Stored dataset items:
-------------------------

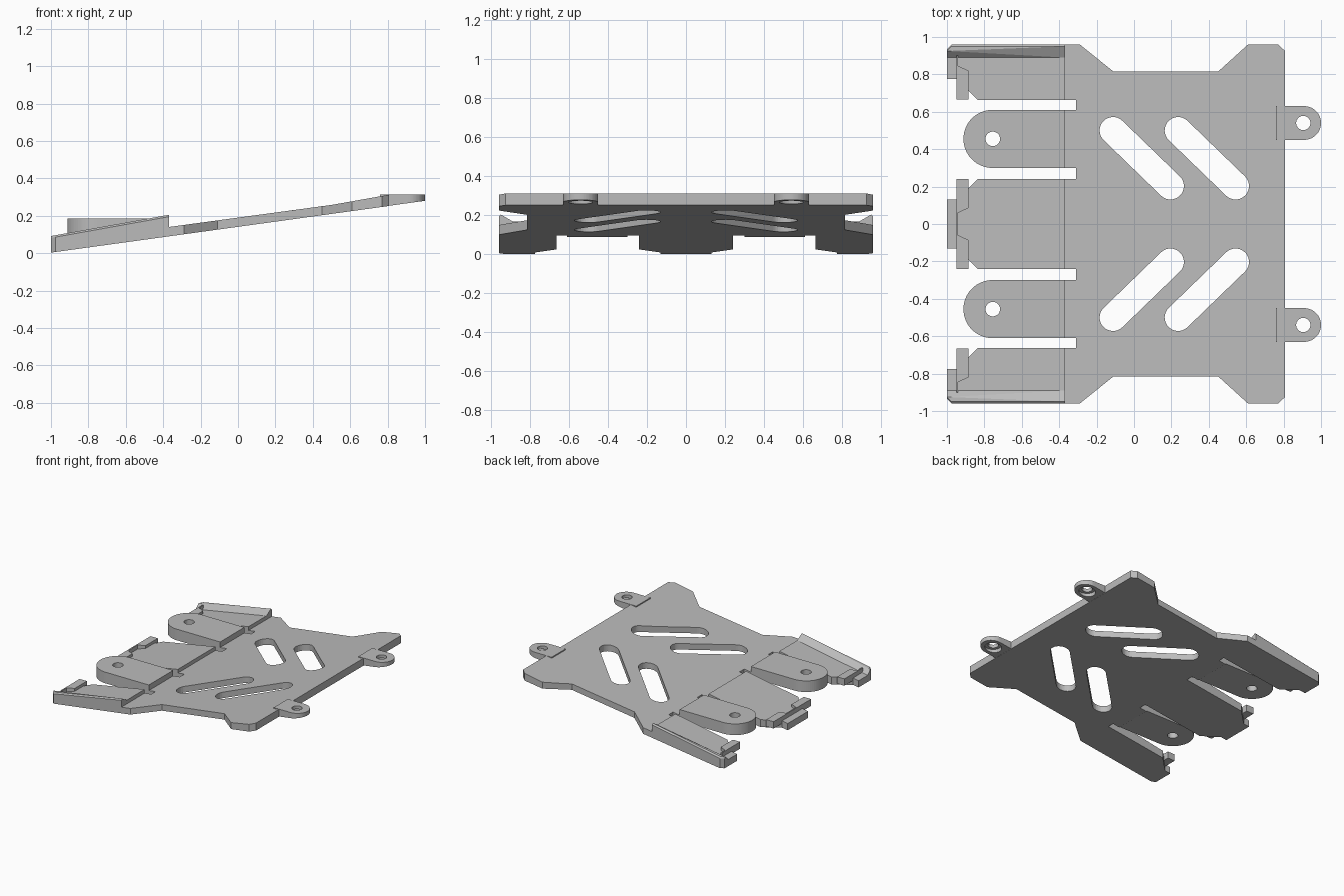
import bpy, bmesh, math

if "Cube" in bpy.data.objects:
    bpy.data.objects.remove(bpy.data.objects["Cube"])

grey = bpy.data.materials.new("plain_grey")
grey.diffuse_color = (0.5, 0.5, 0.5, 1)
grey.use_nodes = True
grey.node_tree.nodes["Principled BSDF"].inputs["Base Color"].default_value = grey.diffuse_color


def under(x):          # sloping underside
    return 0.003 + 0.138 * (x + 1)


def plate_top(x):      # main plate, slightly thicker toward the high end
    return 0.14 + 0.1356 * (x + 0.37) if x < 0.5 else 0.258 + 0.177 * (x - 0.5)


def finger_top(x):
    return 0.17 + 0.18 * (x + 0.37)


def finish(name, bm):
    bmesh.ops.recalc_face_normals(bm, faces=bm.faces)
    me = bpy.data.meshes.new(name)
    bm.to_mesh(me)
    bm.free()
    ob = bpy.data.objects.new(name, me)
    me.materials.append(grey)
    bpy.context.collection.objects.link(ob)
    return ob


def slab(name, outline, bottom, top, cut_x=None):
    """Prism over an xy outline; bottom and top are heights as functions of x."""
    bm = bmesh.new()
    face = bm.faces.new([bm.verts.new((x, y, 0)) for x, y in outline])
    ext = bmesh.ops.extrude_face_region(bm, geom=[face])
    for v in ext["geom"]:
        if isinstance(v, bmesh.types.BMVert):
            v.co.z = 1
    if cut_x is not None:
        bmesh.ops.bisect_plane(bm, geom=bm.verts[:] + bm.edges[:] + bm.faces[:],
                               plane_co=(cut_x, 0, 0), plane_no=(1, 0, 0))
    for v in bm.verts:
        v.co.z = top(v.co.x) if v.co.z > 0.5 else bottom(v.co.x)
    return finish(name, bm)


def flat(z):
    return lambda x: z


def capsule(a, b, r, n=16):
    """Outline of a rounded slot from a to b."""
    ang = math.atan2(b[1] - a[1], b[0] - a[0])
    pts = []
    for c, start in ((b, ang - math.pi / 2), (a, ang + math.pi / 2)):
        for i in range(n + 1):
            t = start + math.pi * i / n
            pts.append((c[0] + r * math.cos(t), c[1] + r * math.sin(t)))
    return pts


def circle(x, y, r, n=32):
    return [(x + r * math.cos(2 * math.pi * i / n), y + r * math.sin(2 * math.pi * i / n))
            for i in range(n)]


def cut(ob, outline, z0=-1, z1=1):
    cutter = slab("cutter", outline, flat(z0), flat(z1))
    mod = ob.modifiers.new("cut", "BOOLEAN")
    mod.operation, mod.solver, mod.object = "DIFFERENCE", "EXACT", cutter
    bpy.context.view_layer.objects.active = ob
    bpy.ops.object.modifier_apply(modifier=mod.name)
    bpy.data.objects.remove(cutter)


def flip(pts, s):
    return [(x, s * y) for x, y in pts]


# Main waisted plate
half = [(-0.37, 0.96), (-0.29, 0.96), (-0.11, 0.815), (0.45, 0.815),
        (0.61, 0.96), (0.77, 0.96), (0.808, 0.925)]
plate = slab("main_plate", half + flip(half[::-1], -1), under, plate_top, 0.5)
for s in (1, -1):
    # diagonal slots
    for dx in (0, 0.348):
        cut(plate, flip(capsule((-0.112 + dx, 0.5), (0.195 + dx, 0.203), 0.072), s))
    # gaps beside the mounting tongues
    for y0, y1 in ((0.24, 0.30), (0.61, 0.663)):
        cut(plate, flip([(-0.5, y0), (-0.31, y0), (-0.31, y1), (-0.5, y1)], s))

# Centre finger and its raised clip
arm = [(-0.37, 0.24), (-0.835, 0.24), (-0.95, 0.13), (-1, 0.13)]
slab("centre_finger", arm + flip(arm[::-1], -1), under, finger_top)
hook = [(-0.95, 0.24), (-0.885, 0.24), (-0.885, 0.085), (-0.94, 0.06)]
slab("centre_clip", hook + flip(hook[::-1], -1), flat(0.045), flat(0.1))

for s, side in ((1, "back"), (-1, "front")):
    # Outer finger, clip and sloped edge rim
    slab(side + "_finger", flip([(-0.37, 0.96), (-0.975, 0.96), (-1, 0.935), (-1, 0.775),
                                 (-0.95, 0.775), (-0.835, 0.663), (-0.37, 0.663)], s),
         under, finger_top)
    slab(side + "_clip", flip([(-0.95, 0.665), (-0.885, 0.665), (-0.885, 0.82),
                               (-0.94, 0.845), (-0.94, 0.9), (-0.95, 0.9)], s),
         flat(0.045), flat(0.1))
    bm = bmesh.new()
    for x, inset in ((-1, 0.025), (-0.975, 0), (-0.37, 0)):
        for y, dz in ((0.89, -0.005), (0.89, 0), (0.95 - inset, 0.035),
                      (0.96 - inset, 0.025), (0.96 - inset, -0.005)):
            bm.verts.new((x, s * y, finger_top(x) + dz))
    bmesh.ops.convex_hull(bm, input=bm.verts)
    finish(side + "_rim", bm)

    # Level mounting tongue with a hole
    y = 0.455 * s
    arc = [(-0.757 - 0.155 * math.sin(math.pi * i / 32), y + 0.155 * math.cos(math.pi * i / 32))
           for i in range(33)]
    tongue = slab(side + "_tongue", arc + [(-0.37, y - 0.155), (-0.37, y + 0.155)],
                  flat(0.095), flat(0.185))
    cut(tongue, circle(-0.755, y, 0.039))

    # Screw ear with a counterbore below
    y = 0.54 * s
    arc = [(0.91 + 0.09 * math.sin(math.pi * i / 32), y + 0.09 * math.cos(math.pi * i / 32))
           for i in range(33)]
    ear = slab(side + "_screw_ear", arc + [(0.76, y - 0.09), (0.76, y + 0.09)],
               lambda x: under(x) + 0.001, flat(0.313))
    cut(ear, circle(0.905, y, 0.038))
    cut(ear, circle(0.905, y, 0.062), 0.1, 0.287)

-------------------------

• _What you will do_
Retype the data exactly; images stay out.

• _Response_
import bpy, bmesh, math

if "Cube" in bpy.data.objects:
    bpy.data.objects.remove(bpy.data.objects["Cube"])

grey = bpy.data.materials.new("plain_grey")
grey.diffuse_color = (0.5, 0.5, 0.5, 1)
grey.use_nodes = True
grey.node_tree.nodes["Principled BSDF"].inputs["Base Color"].default_value = grey.diffuse_color


def under(x):          # sloping underside
    return 0.003 + 0.138 * (x + 1)


def plate_top(x):      # main plate, slightly thicker toward the high end
    return 0.14 + 0.1356 * (x + 0.37) if x < 0.5 else 0.258 + 0.177 * (x - 0.5)


def finger_top(x):
    return 0.17 + 0.18 * (x + 0.37)


def finish(name, bm):
    bmesh.ops.recalc_face_normals(bm, faces=bm.faces)
    me = bpy.data.meshes.new(name)
    bm.to_mesh(me)
    bm.free()
    ob = bpy.data.objects.new(name, me)
    me.materials.append(grey)
    bpy.context.collection.objects.link(ob)
    return ob


def slab(name, outline, bottom, top, cut_x=None):
    """Prism over an xy outline; bottom and top are heights as functions of x."""
    bm = bmesh.new()
    face = bm.faces.new([bm.verts.new((x, y, 0)) for x, y in outline])
    ext = bmesh.ops.extrude_face_region(bm, geom=[face])
    for v in ext["geom"]:
        if isinstance(v, bmesh.types.BMVert):
            v.co.z = 1
    if cut_x is not None:
        bmesh.ops.bisect_plane(bm, geom=bm.verts[:] + bm.edges[:] + bm.faces[:],
                               plane_co=(cut_x, 0, 0), plane_no=(1, 0, 0))
    for v in bm.verts:
        v.co.z = top(v.co.x) if v.co.z > 0.5 else bottom(v.co.x)
    return finish(name, bm)


def flat(z):
    return lambda x: z


def capsule(a, b, r, n=16):
    """Outline of a rounded slot from a to b."""
    ang = math.atan2(b[1] - a[1], b[0] - a[0])
    pts = []
    for c, start in ((b, ang - math.pi / 2), (a, ang + math.pi / 2)):
        for i in range(n + 1):
            t = start + math.pi * i / n
            pts.append((c[0] + r * math.cos(t), c[1] + r * math.sin(t)))
    return pts


def circle(x, y, r, n=32):
    return [(x + r * math.cos(2 * math.pi * i / n), y + r * math.sin(2 * math.pi * i / n))
            for i in range(n)]


def cut(ob, outline, z0=-1, z1=1):
    cutter = slab("cutter", outline, flat(z0), flat(z1))
    mod = ob.modifiers.new("cut", "BOOLEAN")
    mod.operation, mod.solver, mod.object = "DIFFERENCE", "EXACT", cutter
    bpy.context.view_layer.objects.active = ob
    bpy.ops.object.modifier_apply(modifier=mod.name)
    bpy.data.objects.remove(cutter)


def flip(pts, s):
    return [(x, s * y) for x, y in pts]


# Main waisted plate
half = [(-0.37, 0.96), (-0.29, 0.96), (-0.11, 0.815), (0.45, 0.815),
        (0.61, 0.96), (0.77, 0.96), (0.808, 0.925)]
plate = slab("main_plate", half + flip(half[::-1], -1), under, plate_top, 0.5)
for s in (1, -1):
    # diagonal slots
    for dx in (0, 0.348):
        cut(plate, flip(capsule((-0.112 + dx, 0.5), (0.195 + dx, 0.203), 0.072), s))
    # gaps beside the mounting tongues
    for y0, y1 in ((0.24, 0.30), (0.61, 0.663)):
        cut(plate, flip([(-0.5, y0), (-0.31, y0), (-0.31, y1), (-0.5, y1)], s))

# Centre finger and its raised clip
arm = [(-0.37, 0.24), (-0.835, 0.24), (-0.95, 0.13), (-1, 0.13)]
slab("centre_finger", arm + flip(arm[::-1], -1), under, finger_top)
hook = [(-0.95, 0.24), (-0.885, 0.24), (-0.885, 0.085), (-0.94, 0.06)]
slab("centre_clip", hook + flip(hook[::-1], -1), flat(0.045), flat(0.1))

for s, side in ((1, "back"), (-1, "front")):
    # Outer finger, clip and sloped edge rim
    slab(side + "_finger", flip([(-0.37, 0.96), (-0.975, 0.96), (-1, 0.935), (-1, 0.775),
                                 (-0.95, 0.775), (-0.835, 0.663), (-0.37, 0.663)], s),
         under, finger_top)
    slab(side + "_clip", flip([(-0.95, 0.665), (-0.885, 0.665), (-0.885, 0.82),
                               (-0.94, 0.845), (-0.94, 0.9), (-0.95, 0.9)], s),
         flat(0.045), flat(0.1))
    bm = bmesh.new()
    for x, inset in ((-1, 0.025), (-0.975, 0), (-0.37, 0)):
        for y, dz in ((0.89, -0.005), (0.89, 0), (0.95 - inset, 0.035),
                      (0.96 - inset, 0.025), (0.96 - inset, -0.005)):
            bm.verts.new((x, s * y, finger_top(x) + dz))
    bmesh.ops.convex_hull(bm, input=bm.verts)
    finish(side + "_rim", bm)

    # Level mounting tongue with a hole
    y = 0.455 * s
    arc = [(-0.757 - 0.155 * math.sin(math.pi * i / 32), y + 0.155 * math.cos(math.pi * i / 32))
           for i in range(33)]
    tongue = slab(side + "_tongue", arc + [(-0.37, y - 0.155), (-0.37, y + 0.155)],
                  flat(0.095), flat(0.185))
    cut(tongue, circle(-0.755, y, 0.039))

    # Screw ear with a counterbore below
    y = 0.54 * s
    arc = [(0.91 + 0.09 * math.sin(math.pi * i / 32), y + 0.09 * math.cos(math.pi * i / 32))
           for i in range(33)]
    ear = slab(side + "_screw_ear", arc + [(0.76, y - 0.09), (0.76, y + 0.09)],
               lambda x: under(x) + 0.001, flat(0.313))
    cut(ear, circle(0.905, y, 0.038))
    cut(ear, circle(0.905, y, 0.062), 0.1, 0.287)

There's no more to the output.